Let us consider the basic case with a Delaunay triangulation.
We first define the alpha complex of the set of points $$*S*.
The alpha complex is a subcomplex
of the Delaunay triangulation.
For a given value of $$, the alpha complex includes
all the simplices in the Delaunay triangulation which have
an empty circumsphere with squared radius equal or smaller than $$.
Here ``empty'' means that the open sphere
do not include any points of $$*S*.
The alpha shape is then simply the domain covered by the simplices
of the alpha complex (see [EM94]).

In general, an alpha complex is a non-connected and non-pure complex.
This means in particular that the alpha complex may have
singular faces. For $$*0 k d-1*,
a $$*k*-simplex of the alpha complex is said to be
singular if it is not a facet of a $$*(k+1)*-simplex of the complex
CGAL provides two versions of the alpha shapes. In the general mode,
the alpha shapes correspond strictly to the above definition.
The regularized mode provides a regularized version of the alpha shapes
corresponding to the domain covered by a regularized version
of the alpha complex where singular faces are removed.

The alpha shapes of a set of points
$$*S* form a discrete family, even though they
are defined for all real numbers $$.
The entire family of alpha shapes can be represented
through the underlying triangulation of $$*S*. In this representation
each $$*k*-simplex of the underlying triangulation is associated with an
interval that specifies for which values of $$ the $$*k*-simplex
belongs to the alpha complex. Relying on this fact, the family of
alpha shapes can be computed efficiently and relatively
easily. Furthermore, we can select the optimal value
of $$ to get an alpha shape including all data points
and having less than a given number of connected components.

The definition is analog in the case of weighted alpha shapes.
The input set is now a set of weighted points (which can be regarded
as spheres) and the underlying triangulation
is the regular triangulation of this set.
Two spheres, or two weighted points , with centers $$*C*_{1}, C_{2}
and radii $$*r*_{1}, r_{2} are said to be orthogonal iff
$$* C*_{1}C_{2} ^{2} = r_{1}^{2} + r_{2}^{2} and suborthogonal
iff $$* C*_{1}C_{2} ^{2} < r_{1}^{2} + r_{2}^{2}.
For a given value of $$
the weighted alpha complex is formed with the simplices of the
regular triangulation triangulation
such that there is a sphere orthogonal to the weighted points associated
with the vertices of the simplex and suborthogonal to all the other
input weighted points. Once again the alpha shape is then defined as
the domain covered by a the alpha complex and arise in two versions
general or regularized.
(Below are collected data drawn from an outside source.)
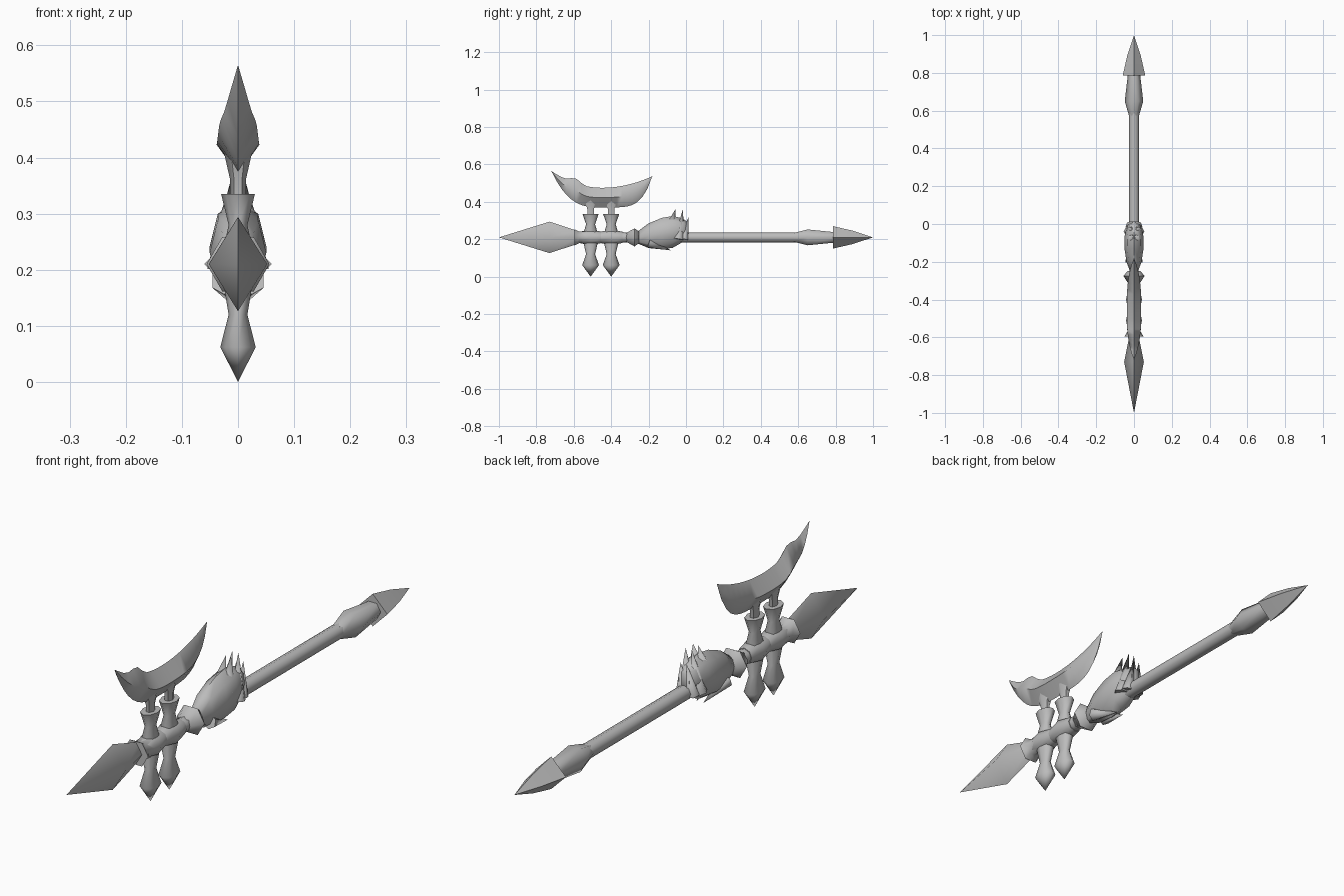
import bpy, bmesh, math
from mathutils import Matrix, Vector

if "Cube" in bpy.data.objects:
    bpy.data.objects.remove(bpy.data.objects["Cube"], do_unlink=True)

GREY = (0.5, 0.5, 0.5, 1)
steel = bpy.data.materials.new("plain grey")
steel.use_nodes = True
steel.diffuse_color = GREY
steel.node_tree.nodes["Principled BSDF"].inputs["Base Color"].default_value = GREY

POLE_HEIGHT = 0.21
POLE_RADIUS = 0.027
CROSSINGS = {"front": -0.51, "rear": -0.4}


def finish(name, bm):
    """Turn a bmesh into a smoothly shaded object."""
    bmesh.ops.remove_doubles(bm, verts=bm.verts[:], dist=0.0001)
    bmesh.ops.recalc_face_normals(bm, faces=bm.faces[:])
    mesh = bpy.data.meshes.new(name)
    bm.to_mesh(mesh)
    bm.free()
    mesh.materials.append(steel)
    part = bpy.data.objects.new(name, mesh)
    bpy.context.collection.objects.link(part)
    bpy.ops.object.select_all(action="DESELECT")
    part.select_set(True)
    bpy.context.view_layer.objects.active = part
    bpy.ops.object.shade_smooth_by_angle(angle=math.radians(65))
    return part


def skin(name, sections, sides, upright=False):
    """Join elliptical rings given as centre, half width and half height."""
    bm = bmesh.new()
    rings = []
    for centre, half_width, half_height in sections:
        ring = []
        for i in range(sides):
            angle = math.tau * i / sides
            across = half_width * math.cos(angle)
            other = half_height * math.sin(angle)
            offset = Vector((across, other, 0) if upright else (across, 0, other))
            ring.append(bm.verts.new(Vector(centre) + offset))
        rings.append(ring)
    for near, far in zip(rings, rings[1:]):
        for i in range(sides):
            bm.faces.new((near[i - 1], near[i], far[i], far[i - 1]))
    for ring, section in zip((rings[0], rings[-1]), (sections[0], sections[-1])):
        if section[-1] > 0:
            bm.faces.new(ring)
    return finish(name, bm)


def along_pole(name, *stations, sides=6, width=1, slope=0):
    """Spindle along the pole from (y, radius) stations."""
    start = stations[0][0]
    sections = [((0, y, POLE_HEIGHT + slope * (y - start)), width * radius, radius)
                for y, radius in stations]
    return skin(name, sections, sides)


def upright(name, y, *stations, sides=8, width=0.7):
    """Vertical spindle at y from (z, radius) stations."""
    sections = [((0, y, z), width * radius, radius) for z, radius in stations]
    return skin(name, sections, sides, upright=True)


def mirrored_spike(name, base, tip, radius):
    """Pair of pointed claws, one on each side."""
    base, tip = Vector(base), Vector(tip)
    direction = tip - base
    turn = direction.to_track_quat("Z", "Y").to_matrix().to_4x4()
    bm = bmesh.new()
    bmesh.ops.create_cone(bm, cap_ends=True, segments=6, radius1=radius, radius2=0,
                          depth=direction.length,
                          matrix=Matrix.Translation((base + tip) / 2) @ turn)
    part = finish(name, bm)
    part.modifiers.new("other side", "MIRROR")


def crescent_section(t):
    """Diamond section of the axe blade; t runs from front tip to rear tip."""
    front = t < 0
    reach = abs(t)
    notch = 0.03 * max(0, 1 - 5 * abs(t + 0.53))
    upper = 0.475 + (0.09 if front else 0.062) * reach ** 2 + notch
    lower = 0.37 + (0.195 * reach ** 3 if front else 0.167 * reach ** 5)
    thickness = 0.038 * (1 - reach ** 3)
    return (0, 0.27 * t - 0.45, (upper + lower) / 2), thickness, (upper - lower) / 2


# Spear point, diamond in section
along_pole("spear_blade", (-1, 0), (-0.73, 0.084), (-0.58, 0.035), sides=4, width=0.62)

# Front pole and its collars
along_pole("front_collar", (-0.595, 0.05), (-0.57, 0.035), (-0.53, 0.038))
along_pole("head_pole", (-0.57, 0.03), (-0.3, POLE_RADIUS), sides=8)
along_pole("rear_collar", (-0.32, POLE_RADIUS), (-0.275, 0.056), (-0.25, 0.035))

# Cross pieces with a hanging lobe, a cup on top and a post to the axe blade
for label, y in CROSSINGS.items():
    along_pole(label + "_boss", (y - 0.06, 0.03), (y, 0.042), (y + 0.06, 0.03), sides=8)
    upright(label + "_cross_piece", y, (0, 0), (0.062, 0.045), (0.12, 0.024),
            (POLE_HEIGHT, 0.045), (0.28, 0.024), (0.335, 0.043))
    upright(label + "_post", y, (0.3, 0.02), (0.36, 0.02), (0.41, 0.036), sides=6)

# Crescent axe blade
STEPS = 10
skin("crescent_blade", [crescent_section(i / STEPS) for i in range(-STEPS, STEPS + 1)], sides=4)

# Clenched fist holding the shaft
along_pole("fist", (-0.255, 0.034), (-0.2, 0.066), (-0.13, 0.084), (-0.07, 0.085),
           (-0.02, 0.064), (0.012, 0.038), sides=8, width=0.6, slope=0.16)
mirrored_spike("inner_claws", base=(0.018, -0.09, 0.25), tip=(0.01, -0.055, 0.363), radius=0.03)
mirrored_spike("outer_claws", base=(0.025, -0.04, 0.2), tip=(0.012, -0.015, 0.363), radius=0.03)
mirrored_spike("knuckles", base=(0.02, -0.01, 0.2), tip=(0.012, 0.014, 0.32), radius=0.025)
mirrored_spike("thumbs", base=(0.024, -0.2, 0.18), tip=(0.014, -0.08, 0.14), radius=0.025)

# Long shaft, grip swelling and pointed butt
along_pole("shaft", (-0.03, POLE_RADIUS), (0.6, POLE_RADIUS), sides=8)
along_pole("grip", (0.575, POLE_RADIUS), (0.65, 0.049), (0.795, 0.032))
along_pole("butt_spike", (0.785, 0.06), (0.89, 0.036), (1, 0), sides=4)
## 34.5 Classified Reference Pages

### Concepts

*AlphaShapeTraits_3*

*WeightedAlphaShapeTraits_3*

*AlphaShapeCell_3*

*AlphaShapeVertex_3*

### Classes

*CGAL::Alpha_status<NT>*

*CGAL::Alpha_shape_3<Dt>*

*CGAL::Weighted_alpha_shape_euclidean_traits_3<K>*

*CGAL::Alpha_shape_vertex_base_3<Traits,Vb>*

*CGAL::Alpha_shape_cell_base_3<Traits,Fb>*

## 34.6 Alphabetical List of Reference Pages